Nursing home abuse and neglect has risen to unacceptable levels as helpless elderly patients end up in abusive nursing homes and suffer daily at the hands of an over worked, underpaid staff.
Are your parents suffering the abuse of an understaffed nursing home? Do they appear to be clean, groomed, and alert? Is the staff sympathetic and friendly?
Currently, there are approximately 17,000 nursing homes caring for 1.6 million patients in the United States and according to latest research, most of them are understaffed. The ones suffering the most abuse and neglect in abusive and negligent nursing homes are those receiving little or no visitors. Being helpless with no one to defend them, they are at the mercy of the staff.
The most common abuse suffered by nursing home residents who receive little or no visitors is neglect. For instance, when a resident needs to be changed it may be put off if he or she gets very few visitors. The helpless elderly resident has to wait until someone gets around to cleaning them up while the acid eats away at their skin.
Verbal abuse is another common problem found in abusive and negligent nursing homes. Elderly residents become targets for disgruntled staff members to vent their frustrations. The patient is helpless when a staff member yanks them forward to change their bed, cursing them for soiling the sheets, adding more work to their already full workload.
Talking down to the elderly in nursing homes is another form of abuse, treating them as if they were children or demeaning them with baby talk. Many have been subjected to childlike punishments like making them sit in the corner, facing the wall.
Nevertheless, there are several situations where the patient requires medical attention that we cannot give them. Therefore, if a nursing home is the only option, make a thorough background check and visit often, looking for signs of abuse and neglect. But if there is any way to keep an elderly parent out of a nursing home it could spare them severe grief.
“But if a widow has children or grandchildren, these should learn first of all to put their religion into practice by caring for their own family and so repaying their parents and grandparents, for this is pleasing to God.” (1Tim 5:4)
Old age is something we all have to face sooner or later. Do for your elderly parents what you would have your children do for you. There are a number of free government programs to help care for an elderly parent in the home.
However, sometimes we have no other choice.
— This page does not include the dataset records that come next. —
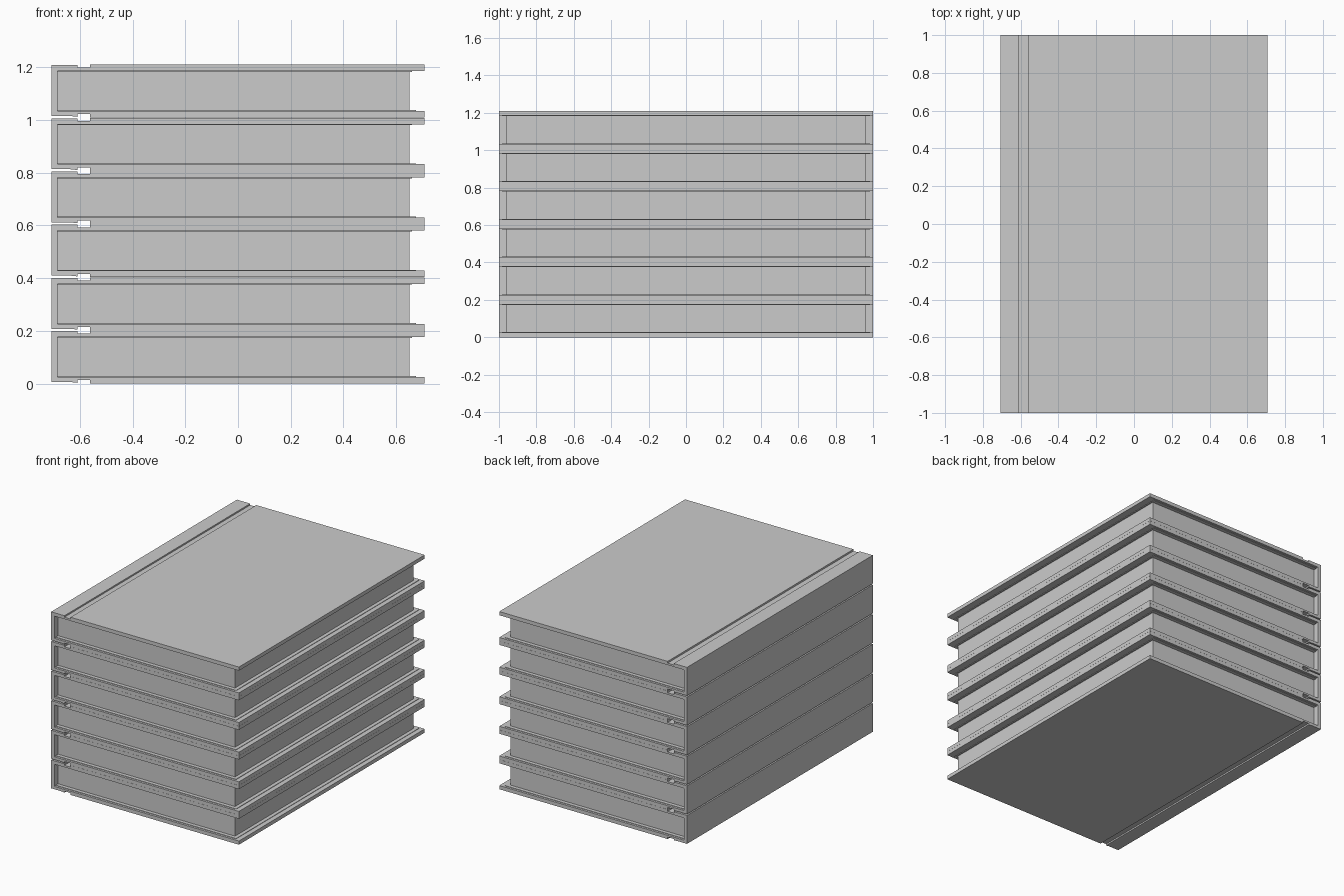
import bpy, bmesh

if "Cube" in bpy.data.objects:
    bpy.data.objects.remove(bpy.data.objects["Cube"])

PITCH = 0.2018   # spacing of the stacked books
H = 0.2013       # thickness of one book
BOARD = 0.025    # cover board thickness


def extrude_profile(name, points, half_depth, z):
    """Closed x/z profile extruded along y."""
    bm = bmesh.new()
    face = bm.faces.new([bm.verts.new((x, -half_depth, pz)) for x, pz in points])
    ext = bmesh.ops.extrude_face_region(bm, geom=[face])
    verts = [g for g in ext["geom"] if isinstance(g, bmesh.types.BMVert)]
    bmesh.ops.translate(bm, verts=verts, vec=(0, 2 * half_depth, 0))
    bmesh.ops.recalc_face_normals(bm, faces=bm.faces[:])
    mesh = bpy.data.meshes.new(name)
    bm.to_mesh(mesh)
    bm.free()
    obj = bpy.data.objects.new(name, mesh)
    obj.location.z = z
    bpy.context.collection.objects.link(obj)
    return obj


def block(name, x0, x1, z0, z1, half_depth, z):
    pts = [(x0, z0), (x1, z0), (x1, z1), (x0, z1)]
    return extrude_profile(name, pts, half_depth, z)


# Lower cover outline: spine edge, hinge groove, board edge, inner corner
lower = [(-0.708, 0.006), (-0.635, 0.006), (-0.608, 0.003), (-0.608, 0.013),
         (-0.562, 0.013), (-0.562, 0.0), (0.707, 0.0), (0.707, BOARD),
         (-0.684, BOARD)]
# Upper cover outline, almost flush with the top
upper = [(-0.684, H - BOARD), (0.707, H - BOARD), (0.707, H), (-0.562, H),
         (-0.562, H - 0.012), (-0.608, H - 0.012), (-0.608, H - 0.002),
         (-0.708, H - 0.002)]

for i in range(6):
    z = i * PITCH
    n = f"book_{i + 1}"
    # Wrap-around hard cover with hinge grooves
    extrude_profile(n + "_cover", lower + upper, 1.0, z)
    # Thin endpapers lining the boards
    lo, hi = BOARD - 0.001, H - BOARD + 0.001
    block(n + "_lower_endpaper", -0.685, 0.675, lo, lo + 0.004, 0.985, z)
    block(n + "_upper_endpaper", -0.685, 0.66, hi - 0.004, hi, 0.985, z)
    # Page block
    block(n + "_pages", -0.685, 0.65, lo + 0.002, hi - 0.002, 0.96, z)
If a nursing home is the only option, visit often and look for signs of abuse. Abuse of any kind should be reported to the nursing home administrator, the office of long term care services, and adult protective services.